We locked our bikes up and crossed the street. There we were met by Kathie, our tour guide for the next hour or so, who showed us around and explained to us the Basilica’s origins.
We were introduced first to John Carroll, from Maryland. His cousin, Charles Carroll, would be the only Catholic to sign the Constitution. He was educated by Jesuits in Europe, but returned to the New World as his own man during the period of the Order’s suppression, as ordered by the Pope.
Carroll would be given the reigns for the new Church in the young country. Here in the U.S., a diocese would be set up for all thirteen states, with its seat in Baltimore.
Through his connections in Maryland, but more so in the young country’s government, Carroll contracted Benjamin Henry Latrobe, important architect and designer working on the nation’s new capital, to design the Church. Latrobe provided two drawings, one neo-Gothic and one neo-classical. Carroll, proud of America’s potential and especially of religious pluralism, chose the latter which was to become emblematic of America’s pursuit of a republic and democracy.
Among the records from the cathedral in its early days are the records of payment for family pews. In their original state, the pews had doors on them–this was also evident in other colonial churches, such as Anglican/Episcopal church in Williamsburg, VA.
Kathie also pointed out a statue of Mother Theresa, which was donated because of the Basilica’s history in American Catholicism. In fact, Mother Theresa visited the church during the renewal of vows for the sisters in her order.
A few years ago, it was discovered that the crypt in the basement, in its original state about four feet high, was actually supposed to be dug out in Latrobe’s. The work commenced with pick axes and wheelbarrows because there was no way to get major machinery into the space.
More than almost any other church in America, this church is as much a capsule of American history as it is that of the Catholic Church.

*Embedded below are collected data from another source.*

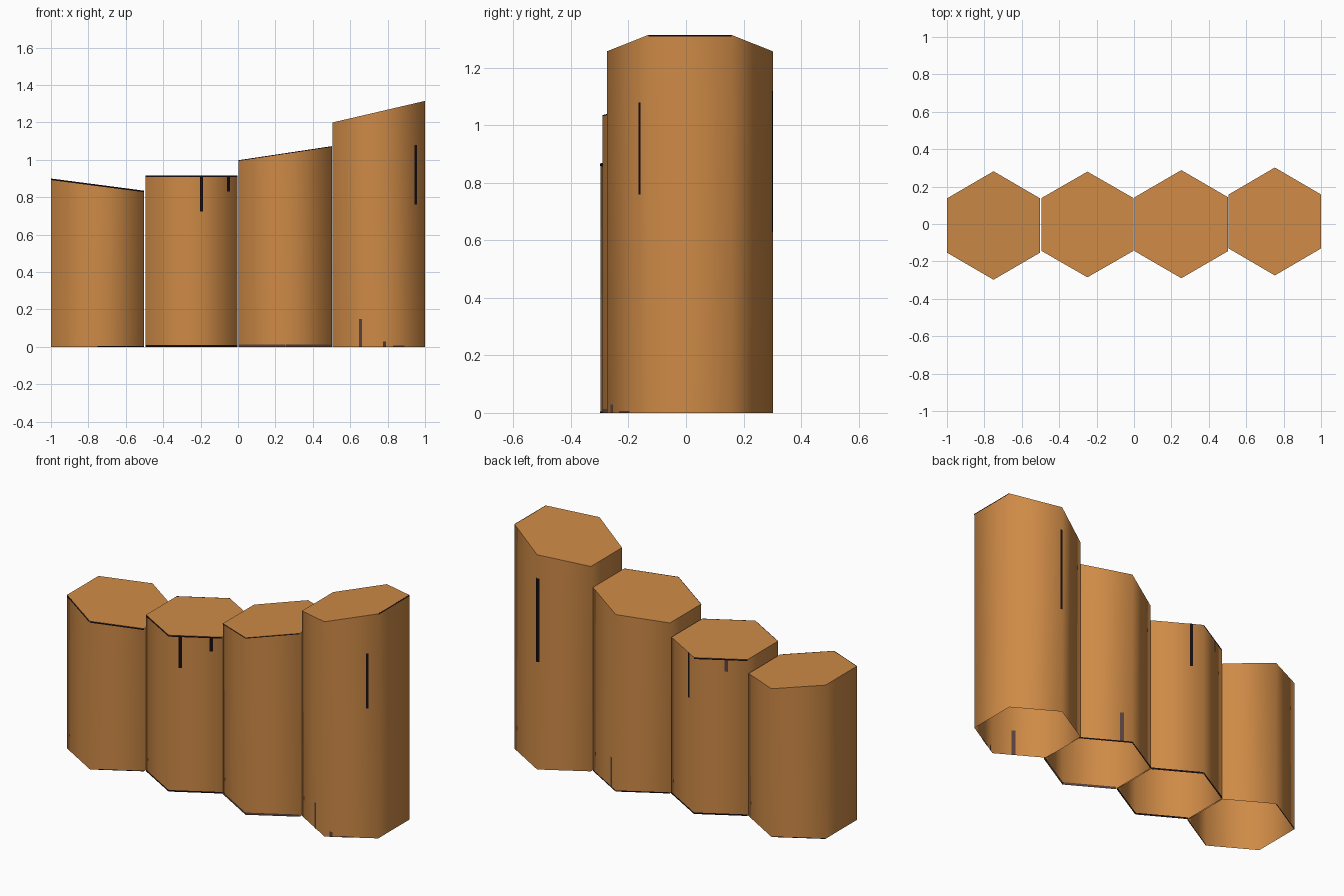
import bpy, bmesh, math

if "Cube" in bpy.data.objects:
    bpy.data.objects.remove(bpy.data.objects["Cube"])


def flat_colour(name, rgb):
    m = bpy.data.materials.new(name)
    m.diffuse_color = (*rgb, 1)
    m.use_nodes = True
    m.node_tree.nodes["Principled BSDF"].inputs["Base Color"].default_value = m.diffuse_color
    return m


BROWN = flat_colour("warm brown", (0.62, 0.256, 0.062))
MATS = {"black": flat_colour("near black", (0.008, 0.004, 0.006)),
        "grey": flat_colour("grey brown", (0.095, 0.055, 0.052))}


def link_mesh(bm, name, mat):
    me = bpy.data.meshes.new(name)
    bm.to_mesh(me)
    bm.free()
    me.materials.append(mat)
    bpy.context.collection.objects.link(bpy.data.objects.new(name, me))


def hex_column(name, dims, marks):
    """Open-bottomed hexagonal column, top sloping along x, with painted marks."""
    x0, x1, y0, y1, z_left, z_right = dims
    cx, cy = (x0 + x1) / 2, (y0 + y1) / 2
    rx, ry = (x1 - x0) / 2 / math.cos(math.pi / 6), (y1 - y0) / 2

    def corner(i):
        a = math.pi / 6 + (i % 6) * math.pi / 3
        return cx + rx * math.cos(a), cy + ry * math.sin(a)

    def top(x):
        return z_left + (z_right - z_left) * (x - x0) / (x1 - x0)

    bm = bmesh.new()
    low = [bm.verts.new((*corner(i), 0)) for i in range(6)]
    high = [bm.verts.new((*corner(i), top(corner(i)[0]))) for i in range(6)]
    for i in range(6):
        j = (i + 1) % 6
        bm.faces.new((low[i], low[j], high[j], high[i])).smooth = True
    lid = bm.faces.new(high)
    for e in lid.edges:      # sharp rim, soft wall corners
        e.smooth = False
    link_mesh(bm, name, BROWN)

    # painted streaks: thin patches on both sides of a wall
    # wall 0 back right, 1 back left, 2 left, 3 front left, 4 front right, 5 right
    for key, mat in MATS.items():
        bm = bmesh.new()
        for colour, wall, t0, t1, za, zb, from_top in marks:
            if colour != key:
                continue
            (ax, ay), (bx, by) = corner(wall), corner(wall + 1)
            length = math.hypot(bx - ax, by - ay)
            nx, ny = (by - ay) / length, (ax - bx) / length
            for side in (1, -1):
                pts = []
                for t, z in ((t0, za), (t1, za), (t1, zb), (t0, zb)):
                    x, y = ax + (bx - ax) * t, ay + (by - ay) * t
                    h = top(x) - z if from_top else z
                    pts.append(bm.verts.new((x + nx * 0.0015 * side,
                                             y + ny * 0.0015 * side, h)))
                bm.faces.new(pts)
        if bm.faces:
            link_mesh(bm, f"{name}_{key}_streaks", mat)
        else:
            bm.free()


def bands(colour, walls, height, from_top):
    return [(colour, w, 0, 1, 0, height, from_top) for w in walls]


# row of columns: x range, y range, top height at left and right
hex_column("column_1", (-1.0, -0.502, -0.298, 0.282, 0.90, 0.835),
           bands("black", (3, 4), 0.008, True)
           + bands("black", (1, 4), 0.004, False))

hex_column("column_2", (-0.495, -0.003, -0.285, 0.28, 0.915, 0.915),
           bands("black", (1, 3, 4), 0.008, True)
           + bands("black", (0, 1, 3, 4), 0.009, False)
           + [("black", 4, 0.18, 0.25, 0, 0.19, True),
              ("black", 4, 0.77, 0.83, 0, 0.085, True),
              ("grey", 1, 0.57, 0.64, 0, 0.075, True),
              ("black", 0, 0.74, 0.80, 0, 0.26, True)])

hex_column("column_3", (0.004, 0.502, -0.29, 0.288, 0.998, 1.073),
           bands("grey", (3, 4), 0.013, False)
           + bands("black", (0, 1), 0.007, False)
           + bands("black", (3, 4), 0.004, True)
           + [("grey", 0, 0.77, 0.84, 0, 0.18, False)])

hex_column("column_4", (0.506, 1.0, -0.275, 0.302, 1.20, 1.315),
           bands("black", (5,), 0.005, True)
           + [("black", 4, 0.77, 0.82, 0.76, 1.08, False),
              ("grey", 3, 0.57, 0.64, 0, 0.15, False),
              ("grey", 4, 0.09, 0.15, 0, 0.03, False),
              ("grey", 4, 0.3, 0.55, 0, 0.007, False),
              ("black", 0, 0.97, 1.0, 0.63, 1.12, False),
              ("black", 1, 0.0, 0.04, 0.63, 1.12, False)])
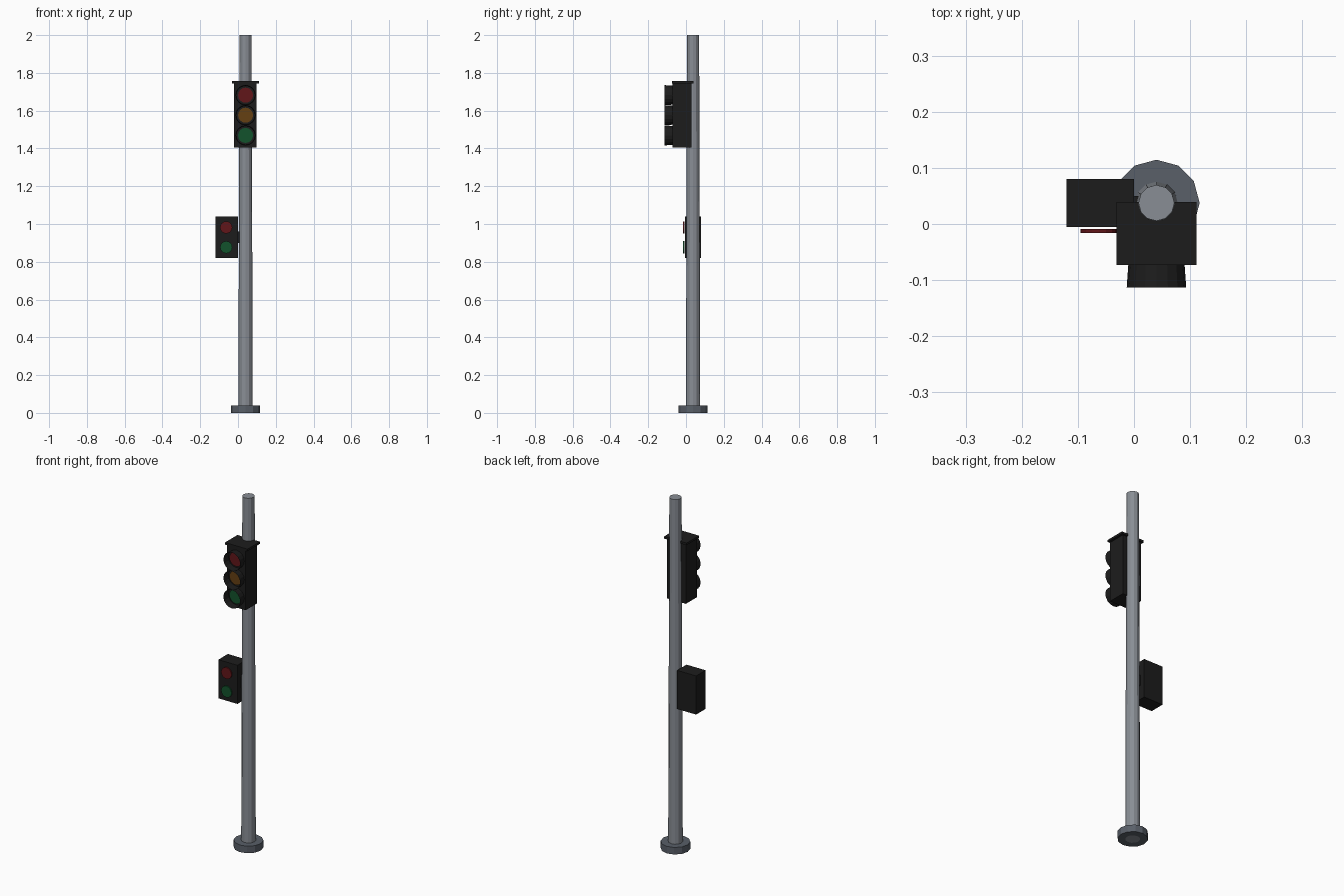
import bpy, bmesh, math
from mathutils import Matrix

if "Cube" in bpy.data.objects:
    bpy.data.objects.remove(bpy.data.objects["Cube"])

PX, PY = 0.04, 0.0375  # pole axis


def material(name, rgb):
    m = bpy.data.materials.new(name)
    m.diffuse_color = (*rgb, 1)
    m.use_nodes = True
    m.node_tree.nodes["Principled BSDF"].inputs["Base Color"].default_value = m.diffuse_color
    return m


BLACK = material("black", (0.012, 0.012, 0.012))
RED = material("red", (0.12, 0.008, 0.01))
AMBER = material("amber", (0.13, 0.05, 0.006))
GREEN = material("green", (0.006, 0.085, 0.025))
STEEL = material("steel", (0.25, 0.27, 0.30))
DARK_STEEL = material("dark_steel", (0.10, 0.115, 0.14))


def finish(name, bm, mat):
    me = bpy.data.meshes.new(name)
    bm.to_mesh(me)
    bm.free()
    me.materials.append(mat)
    ob = bpy.data.objects.new(name, me)
    bpy.context.collection.objects.link(ob)
    return ob


def box(name, x, y, z, mat):
    bm = bmesh.new()
    size = [b - a for a, b in (x, y, z)]
    mid = [(a + b) / 2 for a, b in (x, y, z)]
    bmesh.ops.create_cube(bm, size=1, matrix=Matrix.Translation(mid) @ Matrix.Diagonal((*size, 1)))
    return finish(name, bm, mat)


def cone(name, center, r1, r2, depth, mat, sides=12, forward=False, caps=True):
    """Cone along z, or with its r2 end towards the front (-y)."""
    bm = bmesh.new()
    m = Matrix.Translation(center)
    if forward:
        m = m @ Matrix.Rotation(math.radians(90), 4, 'X')
    bmesh.ops.create_cone(bm, cap_ends=caps, segments=sides, radius1=r1, radius2=r2,
                          depth=depth, matrix=m)
    return finish(name, bm, mat)


# Pole and base
cone("base", (PX, PY, 0.02), 0.077, 0.077, 0.04, DARK_STEEL)
cone("pole", (PX, PY, 1.0), 0.038, 0.032, 2.0, STEEL)

# Vehicle signal housing with its cap
box("signal_housing", (-0.02, 0.098), (-0.071, 0.03), (1.405, 1.745), BLACK)
box("signal_cap", (-0.031, 0.111), (-0.073, 0.039), (1.745, 1.757), BLACK)

# Lamps, each recessed in an open flared visor
for name, z, mat in (("red", 1.682, RED), ("amber", 1.576, AMBER), ("green", 1.469, GREEN)):
    cone(f"{name}_lens", (PX, -0.0745, z), 0.04, 0.04, 0.007, mat, 16, True)
    cone(f"{name}_visor", (PX, -0.0915, z), 0.05, 0.053, 0.043, BLACK, 16, True, caps=False)

# Pedestrian signal beside the pole
box("pedestrian_housing", (-0.12, 0.0), (-0.005, 0.08), (0.82, 1.04), BLACK)
box("pedestrian_bracket", (-0.002, 0.012), (0.025, 0.05), (0.9, 0.96), BLACK)
for name, z, mat in (("stop", 0.982, RED), ("walk", 0.877, GREEN)):
    cone(f"pedestrian_{name}_lens", (-0.0625, -0.0125, z), 0.0325, 0.0325, 0.007, mat, 16, True)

For more information, the Basilica has its own website with additional information, both historical and practical.